So, for someone who already refuses to believe that the 90s were 30 years ago, bringing back all of the 90s entertainment can make for further confusion.

A quick look this week at legal news didn’t exactly help with temporal awareness:

Florida lawyer faces ethics complaint over pit bull ads.

Seriously, are we doing this again too? My immediate recollection was that Florida went after a lawyer for a similar ad in the 90s, but the article confirms that the decision that came down and was subject to discussion was actually in 2005.

Florida’s prior effort to punish a lawyer for colorful advertising was wrong then, and, if it actually leads to some form of discipline in 2021, it would be even more wrong now.
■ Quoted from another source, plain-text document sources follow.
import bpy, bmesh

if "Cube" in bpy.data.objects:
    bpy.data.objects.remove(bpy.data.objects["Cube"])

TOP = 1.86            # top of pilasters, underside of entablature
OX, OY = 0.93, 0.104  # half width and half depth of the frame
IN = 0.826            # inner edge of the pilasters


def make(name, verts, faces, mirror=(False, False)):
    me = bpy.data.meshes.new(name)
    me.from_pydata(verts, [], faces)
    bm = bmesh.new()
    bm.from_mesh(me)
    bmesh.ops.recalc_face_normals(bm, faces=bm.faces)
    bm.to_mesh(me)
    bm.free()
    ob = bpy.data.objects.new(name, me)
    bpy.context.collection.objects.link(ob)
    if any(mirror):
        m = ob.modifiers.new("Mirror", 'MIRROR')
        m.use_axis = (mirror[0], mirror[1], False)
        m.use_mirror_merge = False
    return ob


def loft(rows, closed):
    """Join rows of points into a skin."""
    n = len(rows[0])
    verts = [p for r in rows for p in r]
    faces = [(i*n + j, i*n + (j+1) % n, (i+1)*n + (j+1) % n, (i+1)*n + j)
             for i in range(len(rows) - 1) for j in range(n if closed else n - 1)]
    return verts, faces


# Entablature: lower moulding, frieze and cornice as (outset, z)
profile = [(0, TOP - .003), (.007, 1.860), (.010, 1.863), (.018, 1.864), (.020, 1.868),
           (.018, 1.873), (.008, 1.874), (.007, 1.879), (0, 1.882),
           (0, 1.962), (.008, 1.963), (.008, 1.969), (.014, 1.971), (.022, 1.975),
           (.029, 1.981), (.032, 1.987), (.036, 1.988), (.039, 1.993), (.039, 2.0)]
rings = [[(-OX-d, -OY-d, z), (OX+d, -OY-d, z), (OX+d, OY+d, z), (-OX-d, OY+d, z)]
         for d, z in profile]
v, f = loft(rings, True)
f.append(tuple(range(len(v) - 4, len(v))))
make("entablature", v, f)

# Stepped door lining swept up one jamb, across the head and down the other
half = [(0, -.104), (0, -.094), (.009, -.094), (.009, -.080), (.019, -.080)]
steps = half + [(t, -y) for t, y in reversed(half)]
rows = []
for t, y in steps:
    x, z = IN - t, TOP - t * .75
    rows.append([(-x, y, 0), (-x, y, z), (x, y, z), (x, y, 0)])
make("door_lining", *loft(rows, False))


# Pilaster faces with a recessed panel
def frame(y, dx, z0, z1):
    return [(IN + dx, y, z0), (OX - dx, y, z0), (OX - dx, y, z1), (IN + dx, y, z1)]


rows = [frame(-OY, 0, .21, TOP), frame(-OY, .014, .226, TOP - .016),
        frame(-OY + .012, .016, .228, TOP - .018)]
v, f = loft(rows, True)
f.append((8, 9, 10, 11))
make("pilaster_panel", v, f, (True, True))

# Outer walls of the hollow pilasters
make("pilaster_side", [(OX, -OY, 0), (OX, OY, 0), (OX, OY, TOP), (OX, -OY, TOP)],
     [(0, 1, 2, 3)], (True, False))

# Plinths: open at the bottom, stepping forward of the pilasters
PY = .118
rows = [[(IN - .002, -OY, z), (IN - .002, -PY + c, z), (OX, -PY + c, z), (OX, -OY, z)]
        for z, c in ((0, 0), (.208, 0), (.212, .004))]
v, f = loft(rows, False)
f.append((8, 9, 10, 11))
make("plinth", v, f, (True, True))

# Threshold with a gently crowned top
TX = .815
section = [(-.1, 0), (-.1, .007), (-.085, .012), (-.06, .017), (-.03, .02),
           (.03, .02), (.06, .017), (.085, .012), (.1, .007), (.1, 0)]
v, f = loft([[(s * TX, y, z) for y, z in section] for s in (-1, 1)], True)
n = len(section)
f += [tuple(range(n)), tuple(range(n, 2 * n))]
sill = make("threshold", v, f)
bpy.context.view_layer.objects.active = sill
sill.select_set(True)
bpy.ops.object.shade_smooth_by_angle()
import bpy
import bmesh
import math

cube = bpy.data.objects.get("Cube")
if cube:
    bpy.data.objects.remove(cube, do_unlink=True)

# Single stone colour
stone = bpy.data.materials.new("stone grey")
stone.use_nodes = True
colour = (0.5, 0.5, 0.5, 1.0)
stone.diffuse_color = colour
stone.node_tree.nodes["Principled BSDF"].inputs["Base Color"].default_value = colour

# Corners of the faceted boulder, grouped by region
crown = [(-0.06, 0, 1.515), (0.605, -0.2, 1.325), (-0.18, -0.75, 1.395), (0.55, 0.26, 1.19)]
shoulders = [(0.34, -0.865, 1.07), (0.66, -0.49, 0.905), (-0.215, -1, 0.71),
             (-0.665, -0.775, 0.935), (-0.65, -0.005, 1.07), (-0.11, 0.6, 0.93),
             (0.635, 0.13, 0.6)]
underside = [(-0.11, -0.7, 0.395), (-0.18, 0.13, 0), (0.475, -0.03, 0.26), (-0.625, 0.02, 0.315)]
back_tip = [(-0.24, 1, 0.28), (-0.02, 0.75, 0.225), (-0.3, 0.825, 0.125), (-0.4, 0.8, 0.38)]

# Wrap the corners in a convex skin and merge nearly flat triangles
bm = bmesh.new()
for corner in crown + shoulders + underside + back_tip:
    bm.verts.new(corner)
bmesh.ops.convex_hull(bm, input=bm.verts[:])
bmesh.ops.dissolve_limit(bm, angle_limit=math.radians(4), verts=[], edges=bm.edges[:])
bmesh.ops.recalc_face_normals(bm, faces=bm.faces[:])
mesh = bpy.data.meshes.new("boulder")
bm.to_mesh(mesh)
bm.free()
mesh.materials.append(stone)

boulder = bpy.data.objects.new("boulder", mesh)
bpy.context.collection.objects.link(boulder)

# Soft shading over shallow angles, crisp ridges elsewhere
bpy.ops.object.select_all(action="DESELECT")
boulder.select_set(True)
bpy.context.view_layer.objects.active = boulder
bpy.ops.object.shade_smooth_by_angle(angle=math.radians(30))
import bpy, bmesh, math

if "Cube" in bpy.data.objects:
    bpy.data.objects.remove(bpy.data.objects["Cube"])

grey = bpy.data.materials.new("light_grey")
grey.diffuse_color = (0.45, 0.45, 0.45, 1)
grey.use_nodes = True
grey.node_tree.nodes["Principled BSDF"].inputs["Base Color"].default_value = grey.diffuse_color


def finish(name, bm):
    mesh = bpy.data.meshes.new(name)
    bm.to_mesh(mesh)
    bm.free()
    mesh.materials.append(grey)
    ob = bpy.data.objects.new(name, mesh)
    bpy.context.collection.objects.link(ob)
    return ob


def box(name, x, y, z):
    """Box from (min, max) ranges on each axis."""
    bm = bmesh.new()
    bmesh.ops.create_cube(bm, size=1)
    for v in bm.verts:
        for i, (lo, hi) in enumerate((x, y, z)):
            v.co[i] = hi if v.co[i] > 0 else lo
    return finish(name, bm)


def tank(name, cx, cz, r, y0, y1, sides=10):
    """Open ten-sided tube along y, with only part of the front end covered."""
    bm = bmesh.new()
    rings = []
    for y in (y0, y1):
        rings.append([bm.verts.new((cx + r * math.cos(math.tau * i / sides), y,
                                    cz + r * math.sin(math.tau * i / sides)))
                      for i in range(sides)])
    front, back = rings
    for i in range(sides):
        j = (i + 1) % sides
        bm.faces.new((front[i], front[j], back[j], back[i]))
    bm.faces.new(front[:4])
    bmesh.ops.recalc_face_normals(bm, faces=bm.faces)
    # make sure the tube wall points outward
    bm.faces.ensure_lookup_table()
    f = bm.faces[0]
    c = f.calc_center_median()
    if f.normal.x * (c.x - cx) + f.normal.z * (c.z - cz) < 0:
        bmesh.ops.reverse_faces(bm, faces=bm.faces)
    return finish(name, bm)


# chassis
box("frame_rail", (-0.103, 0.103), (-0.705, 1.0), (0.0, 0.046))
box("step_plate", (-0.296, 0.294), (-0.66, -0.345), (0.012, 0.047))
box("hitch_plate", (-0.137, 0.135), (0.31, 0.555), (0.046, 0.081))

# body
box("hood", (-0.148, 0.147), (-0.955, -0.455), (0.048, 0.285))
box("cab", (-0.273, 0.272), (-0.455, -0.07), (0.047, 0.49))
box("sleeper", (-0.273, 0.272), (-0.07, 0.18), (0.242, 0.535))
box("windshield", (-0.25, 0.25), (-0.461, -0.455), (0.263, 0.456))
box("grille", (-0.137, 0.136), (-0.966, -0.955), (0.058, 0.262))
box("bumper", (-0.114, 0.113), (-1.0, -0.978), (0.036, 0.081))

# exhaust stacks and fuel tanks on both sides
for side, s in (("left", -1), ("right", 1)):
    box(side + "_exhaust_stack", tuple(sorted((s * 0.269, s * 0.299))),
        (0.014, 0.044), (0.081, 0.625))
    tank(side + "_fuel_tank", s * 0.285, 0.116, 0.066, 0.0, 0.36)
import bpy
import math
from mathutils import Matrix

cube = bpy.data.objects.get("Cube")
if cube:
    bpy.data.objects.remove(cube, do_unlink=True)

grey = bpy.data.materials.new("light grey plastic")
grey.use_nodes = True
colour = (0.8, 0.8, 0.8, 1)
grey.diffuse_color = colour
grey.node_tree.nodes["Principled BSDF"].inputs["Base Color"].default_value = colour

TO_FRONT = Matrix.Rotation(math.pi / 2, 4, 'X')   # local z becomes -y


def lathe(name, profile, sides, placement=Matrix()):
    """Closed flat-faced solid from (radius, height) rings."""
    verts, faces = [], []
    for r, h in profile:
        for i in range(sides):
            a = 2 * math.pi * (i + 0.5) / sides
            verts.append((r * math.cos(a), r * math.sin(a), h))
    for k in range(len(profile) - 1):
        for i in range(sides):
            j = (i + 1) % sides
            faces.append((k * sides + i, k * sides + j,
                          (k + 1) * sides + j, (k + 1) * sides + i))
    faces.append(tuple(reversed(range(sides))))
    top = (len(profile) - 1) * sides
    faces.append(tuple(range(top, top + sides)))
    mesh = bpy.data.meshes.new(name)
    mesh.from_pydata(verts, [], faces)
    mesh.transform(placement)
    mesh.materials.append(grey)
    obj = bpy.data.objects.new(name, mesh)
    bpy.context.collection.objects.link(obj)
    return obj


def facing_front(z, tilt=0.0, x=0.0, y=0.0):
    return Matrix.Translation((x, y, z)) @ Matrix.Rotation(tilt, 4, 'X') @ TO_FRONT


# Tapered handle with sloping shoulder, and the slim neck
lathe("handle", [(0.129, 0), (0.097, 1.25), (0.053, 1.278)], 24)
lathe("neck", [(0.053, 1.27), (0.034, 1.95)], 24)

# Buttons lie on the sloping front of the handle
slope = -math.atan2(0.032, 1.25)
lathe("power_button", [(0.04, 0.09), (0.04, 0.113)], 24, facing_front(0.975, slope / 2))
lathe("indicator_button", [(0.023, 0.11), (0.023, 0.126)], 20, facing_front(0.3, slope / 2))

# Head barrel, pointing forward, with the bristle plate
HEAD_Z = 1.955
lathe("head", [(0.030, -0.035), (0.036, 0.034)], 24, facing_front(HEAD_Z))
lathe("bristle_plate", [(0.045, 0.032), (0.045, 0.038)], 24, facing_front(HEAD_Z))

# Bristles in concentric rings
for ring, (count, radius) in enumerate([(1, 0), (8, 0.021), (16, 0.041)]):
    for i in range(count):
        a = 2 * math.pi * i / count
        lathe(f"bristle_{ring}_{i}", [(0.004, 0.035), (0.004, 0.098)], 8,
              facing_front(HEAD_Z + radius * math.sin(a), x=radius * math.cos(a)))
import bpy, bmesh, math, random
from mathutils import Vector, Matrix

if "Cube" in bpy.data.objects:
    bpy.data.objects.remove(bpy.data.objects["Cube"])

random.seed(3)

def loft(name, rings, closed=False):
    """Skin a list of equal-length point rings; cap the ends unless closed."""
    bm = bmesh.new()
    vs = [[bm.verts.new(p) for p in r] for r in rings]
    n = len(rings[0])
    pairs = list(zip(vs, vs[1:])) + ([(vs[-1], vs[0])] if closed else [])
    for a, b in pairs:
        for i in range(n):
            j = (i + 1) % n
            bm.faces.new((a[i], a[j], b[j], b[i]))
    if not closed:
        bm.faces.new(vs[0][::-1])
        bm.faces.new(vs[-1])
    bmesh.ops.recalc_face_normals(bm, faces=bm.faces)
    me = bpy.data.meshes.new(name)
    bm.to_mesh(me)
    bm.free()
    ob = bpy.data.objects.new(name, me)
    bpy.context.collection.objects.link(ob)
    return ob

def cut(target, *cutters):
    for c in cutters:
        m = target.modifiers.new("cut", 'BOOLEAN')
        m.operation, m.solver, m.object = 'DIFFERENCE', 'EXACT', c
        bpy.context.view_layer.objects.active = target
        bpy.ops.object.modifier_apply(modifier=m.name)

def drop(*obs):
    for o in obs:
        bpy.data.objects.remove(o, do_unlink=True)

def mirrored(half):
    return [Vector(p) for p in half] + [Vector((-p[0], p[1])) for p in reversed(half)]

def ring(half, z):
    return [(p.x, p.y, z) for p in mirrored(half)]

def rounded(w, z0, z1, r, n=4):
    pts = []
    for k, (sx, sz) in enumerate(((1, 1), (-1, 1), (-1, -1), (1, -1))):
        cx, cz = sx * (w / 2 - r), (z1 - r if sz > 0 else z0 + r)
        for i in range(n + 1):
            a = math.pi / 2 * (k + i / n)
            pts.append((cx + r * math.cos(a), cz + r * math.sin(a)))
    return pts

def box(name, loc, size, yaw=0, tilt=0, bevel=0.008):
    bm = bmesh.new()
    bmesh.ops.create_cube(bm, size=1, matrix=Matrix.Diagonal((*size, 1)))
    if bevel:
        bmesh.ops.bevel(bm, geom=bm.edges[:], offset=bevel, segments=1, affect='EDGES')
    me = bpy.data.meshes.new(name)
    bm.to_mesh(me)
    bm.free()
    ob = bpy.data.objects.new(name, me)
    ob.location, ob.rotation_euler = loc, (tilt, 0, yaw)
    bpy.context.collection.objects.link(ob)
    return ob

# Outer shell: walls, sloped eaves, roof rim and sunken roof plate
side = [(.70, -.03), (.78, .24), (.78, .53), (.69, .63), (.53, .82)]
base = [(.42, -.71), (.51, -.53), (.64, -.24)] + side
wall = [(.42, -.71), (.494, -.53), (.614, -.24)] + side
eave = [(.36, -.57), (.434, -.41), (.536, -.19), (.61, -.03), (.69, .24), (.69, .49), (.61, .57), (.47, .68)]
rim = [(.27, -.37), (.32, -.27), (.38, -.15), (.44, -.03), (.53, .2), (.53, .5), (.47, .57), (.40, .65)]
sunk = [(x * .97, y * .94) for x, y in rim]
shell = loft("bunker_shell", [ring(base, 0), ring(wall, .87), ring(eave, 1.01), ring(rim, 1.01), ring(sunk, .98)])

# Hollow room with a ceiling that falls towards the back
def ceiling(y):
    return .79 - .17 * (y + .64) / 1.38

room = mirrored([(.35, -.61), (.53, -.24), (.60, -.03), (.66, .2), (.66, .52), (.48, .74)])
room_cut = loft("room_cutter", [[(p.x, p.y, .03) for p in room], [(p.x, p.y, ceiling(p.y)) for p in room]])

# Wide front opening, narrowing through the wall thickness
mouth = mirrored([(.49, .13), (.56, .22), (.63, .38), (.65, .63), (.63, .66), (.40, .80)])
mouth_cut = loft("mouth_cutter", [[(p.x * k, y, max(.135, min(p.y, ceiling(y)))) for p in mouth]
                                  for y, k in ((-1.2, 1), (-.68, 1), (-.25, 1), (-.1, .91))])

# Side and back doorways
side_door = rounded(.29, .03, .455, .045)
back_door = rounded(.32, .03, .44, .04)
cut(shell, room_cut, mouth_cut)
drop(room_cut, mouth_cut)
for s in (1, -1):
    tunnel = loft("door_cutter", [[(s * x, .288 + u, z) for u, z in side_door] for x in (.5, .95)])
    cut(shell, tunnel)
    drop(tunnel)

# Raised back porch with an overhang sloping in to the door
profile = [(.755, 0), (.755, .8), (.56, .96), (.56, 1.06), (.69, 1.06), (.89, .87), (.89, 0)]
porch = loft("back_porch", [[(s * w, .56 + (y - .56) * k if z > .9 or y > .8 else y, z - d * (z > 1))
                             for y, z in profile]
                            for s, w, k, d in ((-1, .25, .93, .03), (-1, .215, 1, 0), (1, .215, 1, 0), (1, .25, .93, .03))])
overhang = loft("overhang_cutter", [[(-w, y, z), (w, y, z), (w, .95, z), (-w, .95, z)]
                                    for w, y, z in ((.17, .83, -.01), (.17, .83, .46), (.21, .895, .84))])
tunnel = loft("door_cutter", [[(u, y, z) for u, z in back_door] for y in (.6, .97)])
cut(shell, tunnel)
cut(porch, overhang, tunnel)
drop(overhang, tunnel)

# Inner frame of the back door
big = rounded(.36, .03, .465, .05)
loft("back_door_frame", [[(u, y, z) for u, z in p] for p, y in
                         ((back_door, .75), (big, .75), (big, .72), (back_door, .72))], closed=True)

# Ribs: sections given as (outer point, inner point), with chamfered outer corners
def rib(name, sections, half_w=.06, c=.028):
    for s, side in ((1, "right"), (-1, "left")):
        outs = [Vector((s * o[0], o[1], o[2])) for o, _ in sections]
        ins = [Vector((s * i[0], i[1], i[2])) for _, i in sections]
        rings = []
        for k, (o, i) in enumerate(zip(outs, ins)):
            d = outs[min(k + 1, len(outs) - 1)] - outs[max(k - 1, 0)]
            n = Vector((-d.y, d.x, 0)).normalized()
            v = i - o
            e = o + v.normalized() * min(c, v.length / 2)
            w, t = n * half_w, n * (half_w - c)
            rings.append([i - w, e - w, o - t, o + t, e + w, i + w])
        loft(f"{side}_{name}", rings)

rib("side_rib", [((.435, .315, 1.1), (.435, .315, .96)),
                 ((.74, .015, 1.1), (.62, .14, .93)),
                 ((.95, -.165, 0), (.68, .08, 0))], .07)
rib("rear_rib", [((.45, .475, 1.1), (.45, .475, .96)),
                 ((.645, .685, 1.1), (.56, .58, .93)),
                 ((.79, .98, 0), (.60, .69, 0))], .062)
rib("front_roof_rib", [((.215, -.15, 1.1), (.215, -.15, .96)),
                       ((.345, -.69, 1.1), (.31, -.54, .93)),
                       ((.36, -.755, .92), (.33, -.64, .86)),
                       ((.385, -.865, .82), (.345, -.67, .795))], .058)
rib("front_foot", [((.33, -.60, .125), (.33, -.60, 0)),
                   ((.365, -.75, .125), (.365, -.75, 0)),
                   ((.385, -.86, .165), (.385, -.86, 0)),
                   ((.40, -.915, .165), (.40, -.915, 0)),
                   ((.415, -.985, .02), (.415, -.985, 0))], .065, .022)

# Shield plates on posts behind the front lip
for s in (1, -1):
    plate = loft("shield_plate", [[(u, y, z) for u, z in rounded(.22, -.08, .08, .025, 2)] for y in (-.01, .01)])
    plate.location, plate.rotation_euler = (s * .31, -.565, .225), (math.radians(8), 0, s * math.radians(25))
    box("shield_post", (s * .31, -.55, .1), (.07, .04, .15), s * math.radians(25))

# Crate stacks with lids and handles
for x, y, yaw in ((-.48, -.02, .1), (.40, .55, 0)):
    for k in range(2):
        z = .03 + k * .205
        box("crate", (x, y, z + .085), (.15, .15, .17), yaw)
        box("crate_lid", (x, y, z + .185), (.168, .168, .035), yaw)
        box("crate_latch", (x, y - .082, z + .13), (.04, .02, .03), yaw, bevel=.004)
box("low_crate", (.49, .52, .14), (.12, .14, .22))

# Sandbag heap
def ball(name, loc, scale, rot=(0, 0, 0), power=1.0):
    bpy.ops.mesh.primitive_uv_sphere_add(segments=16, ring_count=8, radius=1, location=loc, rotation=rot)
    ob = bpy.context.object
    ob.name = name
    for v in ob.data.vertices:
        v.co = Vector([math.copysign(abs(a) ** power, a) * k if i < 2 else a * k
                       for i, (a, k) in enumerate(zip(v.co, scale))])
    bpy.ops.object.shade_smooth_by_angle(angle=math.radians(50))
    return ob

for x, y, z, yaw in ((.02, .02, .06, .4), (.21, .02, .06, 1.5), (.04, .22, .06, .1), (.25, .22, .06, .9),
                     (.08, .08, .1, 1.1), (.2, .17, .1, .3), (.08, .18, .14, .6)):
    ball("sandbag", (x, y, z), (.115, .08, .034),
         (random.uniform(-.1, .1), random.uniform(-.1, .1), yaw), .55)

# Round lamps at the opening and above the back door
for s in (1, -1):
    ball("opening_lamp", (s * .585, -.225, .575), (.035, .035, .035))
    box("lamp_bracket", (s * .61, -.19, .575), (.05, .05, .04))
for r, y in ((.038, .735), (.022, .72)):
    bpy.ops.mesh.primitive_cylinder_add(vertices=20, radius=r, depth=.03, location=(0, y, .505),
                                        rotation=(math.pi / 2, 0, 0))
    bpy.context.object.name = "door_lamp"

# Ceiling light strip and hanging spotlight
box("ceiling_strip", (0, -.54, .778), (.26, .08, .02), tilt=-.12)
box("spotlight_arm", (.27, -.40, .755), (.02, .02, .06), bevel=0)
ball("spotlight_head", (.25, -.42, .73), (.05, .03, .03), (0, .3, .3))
The Florida opinion referenced in the article which imposed discipline on an attorney named (of all the 90s things) Chandler didn’t turn on the idea that using an image of a pit bull in an advertisement or trying to self-proclaim a pit bull as a moniker was misleading, but instead scolded on the basis of the idea that the pit bull references in marketing was not the kind of speech that would help consumers make an informed decision about how to choose a lawyer.

One would have hoped in the intervening 15 or so years that regulators in our profession have had plenty of time to recognize that the commercial speech of lawyers in marketing their services shouldn’t be regulated on the basis of taste or regulators’ subjective views on what is or isn’t appropriate but instead should only be pursued if the communications are actually false and misleading to the consumer.

Kudos to my APRL colleague Brian Tannebaum for trying to be the voice of reason in the above-referenced ABA Journal online article.

Also though, given the passage of time and the fact that there is much more to the story of pit bulls in the nature versus nurture realm and whether they have been unfairly given a reputation for being a certain type of animal, how about lawyers do a bit better in also recognizing what decade this is? I too wouldn’t ever choose that approach to advertising, but, at this point, why not explore the Cerberus instead of a pit bull?